### Directions for this task
Your response should consist of the entries below, written out exactly.

-------- Records provided

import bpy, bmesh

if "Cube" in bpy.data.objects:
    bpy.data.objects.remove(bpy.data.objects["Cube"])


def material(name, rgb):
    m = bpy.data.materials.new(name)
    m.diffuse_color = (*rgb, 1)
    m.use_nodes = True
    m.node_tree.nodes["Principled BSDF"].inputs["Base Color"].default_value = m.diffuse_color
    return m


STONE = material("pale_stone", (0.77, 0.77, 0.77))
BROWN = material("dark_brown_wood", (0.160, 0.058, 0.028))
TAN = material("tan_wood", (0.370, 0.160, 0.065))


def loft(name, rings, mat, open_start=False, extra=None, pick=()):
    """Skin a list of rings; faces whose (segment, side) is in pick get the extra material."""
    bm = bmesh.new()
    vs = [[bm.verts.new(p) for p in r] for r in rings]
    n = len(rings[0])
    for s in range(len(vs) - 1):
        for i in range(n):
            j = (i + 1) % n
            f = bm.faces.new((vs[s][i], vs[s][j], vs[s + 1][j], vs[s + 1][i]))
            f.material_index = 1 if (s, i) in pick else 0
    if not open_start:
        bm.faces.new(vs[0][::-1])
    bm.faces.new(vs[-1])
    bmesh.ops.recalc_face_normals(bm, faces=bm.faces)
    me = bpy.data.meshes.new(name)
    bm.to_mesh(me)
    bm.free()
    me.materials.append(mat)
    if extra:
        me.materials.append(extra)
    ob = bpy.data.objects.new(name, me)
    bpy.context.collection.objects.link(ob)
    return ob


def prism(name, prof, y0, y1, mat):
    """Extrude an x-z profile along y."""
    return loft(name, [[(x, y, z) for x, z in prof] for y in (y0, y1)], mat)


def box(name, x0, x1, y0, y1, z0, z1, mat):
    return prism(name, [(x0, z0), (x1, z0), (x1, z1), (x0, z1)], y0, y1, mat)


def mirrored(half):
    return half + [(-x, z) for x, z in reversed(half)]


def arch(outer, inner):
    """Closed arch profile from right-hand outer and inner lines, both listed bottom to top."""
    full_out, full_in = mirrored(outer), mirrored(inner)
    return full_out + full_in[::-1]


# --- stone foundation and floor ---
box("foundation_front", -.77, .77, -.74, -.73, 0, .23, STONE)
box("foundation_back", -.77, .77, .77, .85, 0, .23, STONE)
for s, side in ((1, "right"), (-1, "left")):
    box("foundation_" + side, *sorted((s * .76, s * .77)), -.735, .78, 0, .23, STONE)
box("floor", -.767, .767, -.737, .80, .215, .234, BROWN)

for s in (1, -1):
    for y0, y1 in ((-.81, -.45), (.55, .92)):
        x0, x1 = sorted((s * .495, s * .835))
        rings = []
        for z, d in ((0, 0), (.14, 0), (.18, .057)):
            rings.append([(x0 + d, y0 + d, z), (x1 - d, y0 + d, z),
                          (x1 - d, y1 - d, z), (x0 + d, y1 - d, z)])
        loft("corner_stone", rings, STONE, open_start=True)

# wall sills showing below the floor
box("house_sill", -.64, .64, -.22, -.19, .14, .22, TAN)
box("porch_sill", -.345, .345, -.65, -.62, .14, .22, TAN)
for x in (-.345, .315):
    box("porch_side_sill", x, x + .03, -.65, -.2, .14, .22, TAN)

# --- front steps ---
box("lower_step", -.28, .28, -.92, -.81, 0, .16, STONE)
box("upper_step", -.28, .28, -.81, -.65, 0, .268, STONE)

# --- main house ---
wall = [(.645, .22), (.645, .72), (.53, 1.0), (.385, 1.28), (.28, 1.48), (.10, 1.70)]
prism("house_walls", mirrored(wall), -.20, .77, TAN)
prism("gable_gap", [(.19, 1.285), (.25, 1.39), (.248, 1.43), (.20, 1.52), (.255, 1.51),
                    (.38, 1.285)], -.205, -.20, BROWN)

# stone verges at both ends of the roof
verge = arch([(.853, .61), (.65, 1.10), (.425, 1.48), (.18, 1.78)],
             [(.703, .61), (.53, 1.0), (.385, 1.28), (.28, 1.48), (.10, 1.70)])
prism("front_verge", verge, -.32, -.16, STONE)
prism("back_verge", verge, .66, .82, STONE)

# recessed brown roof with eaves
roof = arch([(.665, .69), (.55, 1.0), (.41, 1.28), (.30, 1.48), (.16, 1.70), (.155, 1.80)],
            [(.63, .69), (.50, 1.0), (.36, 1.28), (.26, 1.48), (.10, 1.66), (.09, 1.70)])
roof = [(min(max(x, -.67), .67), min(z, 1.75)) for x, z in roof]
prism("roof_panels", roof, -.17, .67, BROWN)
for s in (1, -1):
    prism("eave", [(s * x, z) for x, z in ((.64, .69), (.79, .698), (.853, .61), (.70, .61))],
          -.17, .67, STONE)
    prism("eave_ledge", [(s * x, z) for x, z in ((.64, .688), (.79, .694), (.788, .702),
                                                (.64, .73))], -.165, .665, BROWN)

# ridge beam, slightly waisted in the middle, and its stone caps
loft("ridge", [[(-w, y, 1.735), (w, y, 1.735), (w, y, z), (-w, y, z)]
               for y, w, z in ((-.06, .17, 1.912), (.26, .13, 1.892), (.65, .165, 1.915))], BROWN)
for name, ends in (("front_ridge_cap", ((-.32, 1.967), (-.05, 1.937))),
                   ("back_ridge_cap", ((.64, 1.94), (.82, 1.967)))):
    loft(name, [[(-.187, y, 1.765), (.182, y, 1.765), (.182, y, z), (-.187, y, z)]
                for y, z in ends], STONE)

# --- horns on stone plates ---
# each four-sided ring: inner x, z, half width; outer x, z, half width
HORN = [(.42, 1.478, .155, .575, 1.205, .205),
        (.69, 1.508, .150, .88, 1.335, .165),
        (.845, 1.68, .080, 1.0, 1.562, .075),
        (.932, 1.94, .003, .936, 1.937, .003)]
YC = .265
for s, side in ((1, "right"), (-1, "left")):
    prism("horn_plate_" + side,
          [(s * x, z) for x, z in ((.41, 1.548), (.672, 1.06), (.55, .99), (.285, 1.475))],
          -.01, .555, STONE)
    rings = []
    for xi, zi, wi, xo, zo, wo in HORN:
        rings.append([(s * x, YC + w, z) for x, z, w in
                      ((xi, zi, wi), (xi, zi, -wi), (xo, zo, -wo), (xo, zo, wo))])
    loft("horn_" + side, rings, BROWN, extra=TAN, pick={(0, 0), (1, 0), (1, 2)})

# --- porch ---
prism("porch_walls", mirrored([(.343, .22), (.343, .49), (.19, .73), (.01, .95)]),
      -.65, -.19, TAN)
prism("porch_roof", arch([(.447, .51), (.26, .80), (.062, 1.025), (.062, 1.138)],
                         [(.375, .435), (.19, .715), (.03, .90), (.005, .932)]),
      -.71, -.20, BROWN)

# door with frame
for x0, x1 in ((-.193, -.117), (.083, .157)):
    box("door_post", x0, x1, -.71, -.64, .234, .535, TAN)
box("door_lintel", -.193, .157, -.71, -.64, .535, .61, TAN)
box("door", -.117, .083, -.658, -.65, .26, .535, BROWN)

----------------

### Worked solution
import bpy, bmesh

if "Cube" in bpy.data.objects:
    bpy.data.objects.remove(bpy.data.objects["Cube"])


def material(name, rgb):
    m = bpy.data.materials.new(name)
    m.diffuse_color = (*rgb, 1)
    m.use_nodes = True
    m.node_tree.nodes["Principled BSDF"].inputs["Base Color"].default_value = m.diffuse_color
    return m


STONE = material("pale_stone", (0.77, 0.77, 0.77))
BROWN = material("dark_brown_wood", (0.160, 0.058, 0.028))
TAN = material("tan_wood", (0.370, 0.160, 0.065))


def loft(name, rings, mat, open_start=False, extra=None, pick=()):
    """Skin a list of rings; faces whose (segment, side) is in pick get the extra material."""
    bm = bmesh.new()
    vs = [[bm.verts.new(p) for p in r] for r in rings]
    n = len(rings[0])
    for s in range(len(vs) - 1):
        for i in range(n):
            j = (i + 1) % n
            f = bm.faces.new((vs[s][i], vs[s][j], vs[s + 1][j], vs[s + 1][i]))
            f.material_index = 1 if (s, i) in pick else 0
    if not open_start:
        bm.faces.new(vs[0][::-1])
    bm.faces.new(vs[-1])
    bmesh.ops.recalc_face_normals(bm, faces=bm.faces)
    me = bpy.data.meshes.new(name)
    bm.to_mesh(me)
    bm.free()
    me.materials.append(mat)
    if extra:
        me.materials.append(extra)
    ob = bpy.data.objects.new(name, me)
    bpy.context.collection.objects.link(ob)
    return ob


def prism(name, prof, y0, y1, mat):
    """Extrude an x-z profile along y."""
    return loft(name, [[(x, y, z) for x, z in prof] for y in (y0, y1)], mat)


def box(name, x0, x1, y0, y1, z0, z1, mat):
    return prism(name, [(x0, z0), (x1, z0), (x1, z1), (x0, z1)], y0, y1, mat)


def mirrored(half):
    return half + [(-x, z) for x, z in reversed(half)]


def arch(outer, inner):
    """Closed arch profile from right-hand outer and inner lines, both listed bottom to top."""
    full_out, full_in = mirrored(outer), mirrored(inner)
    return full_out + full_in[::-1]


# --- stone foundation and floor ---
box("foundation_front", -.77, .77, -.74, -.73, 0, .23, STONE)
box("foundation_back", -.77, .77, .77, .85, 0, .23, STONE)
for s, side in ((1, "right"), (-1, "left")):
    box("foundation_" + side, *sorted((s * .76, s * .77)), -.735, .78, 0, .23, STONE)
box("floor", -.767, .767, -.737, .80, .215, .234, BROWN)

for s in (1, -1):
    for y0, y1 in ((-.81, -.45), (.55, .92)):
        x0, x1 = sorted((s * .495, s * .835))
        rings = []
        for z, d in ((0, 0), (.14, 0), (.18, .057)):
            rings.append([(x0 + d, y0 + d, z), (x1 - d, y0 + d, z),
                          (x1 - d, y1 - d, z), (x0 + d, y1 - d, z)])
        loft("corner_stone", rings, STONE, open_start=True)

# wall sills showing below the floor
box("house_sill", -.64, .64, -.22, -.19, .14, .22, TAN)
box("porch_sill", -.345, .345, -.65, -.62, .14, .22, TAN)
for x in (-.345, .315):
    box("porch_side_sill", x, x + .03, -.65, -.2, .14, .22, TAN)

# --- front steps ---
box("lower_step", -.28, .28, -.92, -.81, 0, .16, STONE)
box("upper_step", -.28, .28, -.81, -.65, 0, .268, STONE)

# --- main house ---
wall = [(.645, .22), (.645, .72), (.53, 1.0), (.385, 1.28), (.28, 1.48), (.10, 1.70)]
prism("house_walls", mirrored(wall), -.20, .77, TAN)
prism("gable_gap", [(.19, 1.285), (.25, 1.39), (.248, 1.43), (.20, 1.52), (.255, 1.51),
                    (.38, 1.285)], -.205, -.20, BROWN)

# stone verges at both ends of the roof
verge = arch([(.853, .61), (.65, 1.10), (.425, 1.48), (.18, 1.78)],
             [(.703, .61), (.53, 1.0), (.385, 1.28), (.28, 1.48), (.10, 1.70)])
prism("front_verge", verge, -.32, -.16, STONE)
prism("back_verge", verge, .66, .82, STONE)

# recessed brown roof with eaves
roof = arch([(.665, .69), (.55, 1.0), (.41, 1.28), (.30, 1.48), (.16, 1.70), (.155, 1.80)],
            [(.63, .69), (.50, 1.0), (.36, 1.28), (.26, 1.48), (.10, 1.66), (.09, 1.70)])
roof = [(min(max(x, -.67), .67), min(z, 1.75)) for x, z in roof]
prism("roof_panels", roof, -.17, .67, BROWN)
for s in (1, -1):
    prism("eave", [(s * x, z) for x, z in ((.64, .69), (.79, .698), (.853, .61), (.70, .61))],
          -.17, .67, STONE)
    prism("eave_ledge", [(s * x, z) for x, z in ((.64, .688), (.79, .694), (.788, .702),
                                                (.64, .73))], -.165, .665, BROWN)

# ridge beam, slightly waisted in the middle, and its stone caps
loft("ridge", [[(-w, y, 1.735), (w, y, 1.735), (w, y, z), (-w, y, z)]
               for y, w, z in ((-.06, .17, 1.912), (.26, .13, 1.892), (.65, .165, 1.915))], BROWN)
for name, ends in (("front_ridge_cap", ((-.32, 1.967), (-.05, 1.937))),
                   ("back_ridge_cap", ((.64, 1.94), (.82, 1.967)))):
    loft(name, [[(-.187, y, 1.765), (.182, y, 1.765), (.182, y, z), (-.187, y, z)]
                for y, z in ends], STONE)

# --- horns on stone plates ---
# each four-sided ring: inner x, z, half width; outer x, z, half width
HORN = [(.42, 1.478, .155, .575, 1.205, .205),
        (.69, 1.508, .150, .88, 1.335, .165),
        (.845, 1.68, .080, 1.0, 1.562, .075),
        (.932, 1.94, .003, .936, 1.937, .003)]
YC = .265
for s, side in ((1, "right"), (-1, "left")):
    prism("horn_plate_" + side,
          [(s * x, z) for x, z in ((.41, 1.548), (.672, 1.06), (.55, .99), (.285, 1.475))],
          -.01, .555, STONE)
    rings = []
    for xi, zi, wi, xo, zo, wo in HORN:
        rings.append([(s * x, YC + w, z) for x, z, w in
                      ((xi, zi, wi), (xi, zi, -wi), (xo, zo, -wo), (xo, zo, wo))])
    loft("horn_" + side, rings, BROWN, extra=TAN, pick={(0, 0), (1, 0), (1, 2)})

# --- porch ---
prism("porch_walls", mirrored([(.343, .22), (.343, .49), (.19, .73), (.01, .95)]),
      -.65, -.19, TAN)
prism("porch_roof", arch([(.447, .51), (.26, .80), (.062, 1.025), (.062, 1.138)],
                         [(.375, .435), (.19, .715), (.03, .90), (.005, .932)]),
      -.71, -.20, BROWN)

# door with frame
for x0, x1 in ((-.193, -.117), (.083, .157)):
    box("door_post", x0, x1, -.71, -.64, .234, .535, TAN)
box("door_lintel", -.193, .157, -.71, -.64, .535, .61, TAN)
box("door", -.117, .083, -.658, -.65, .26, .535, BROWN)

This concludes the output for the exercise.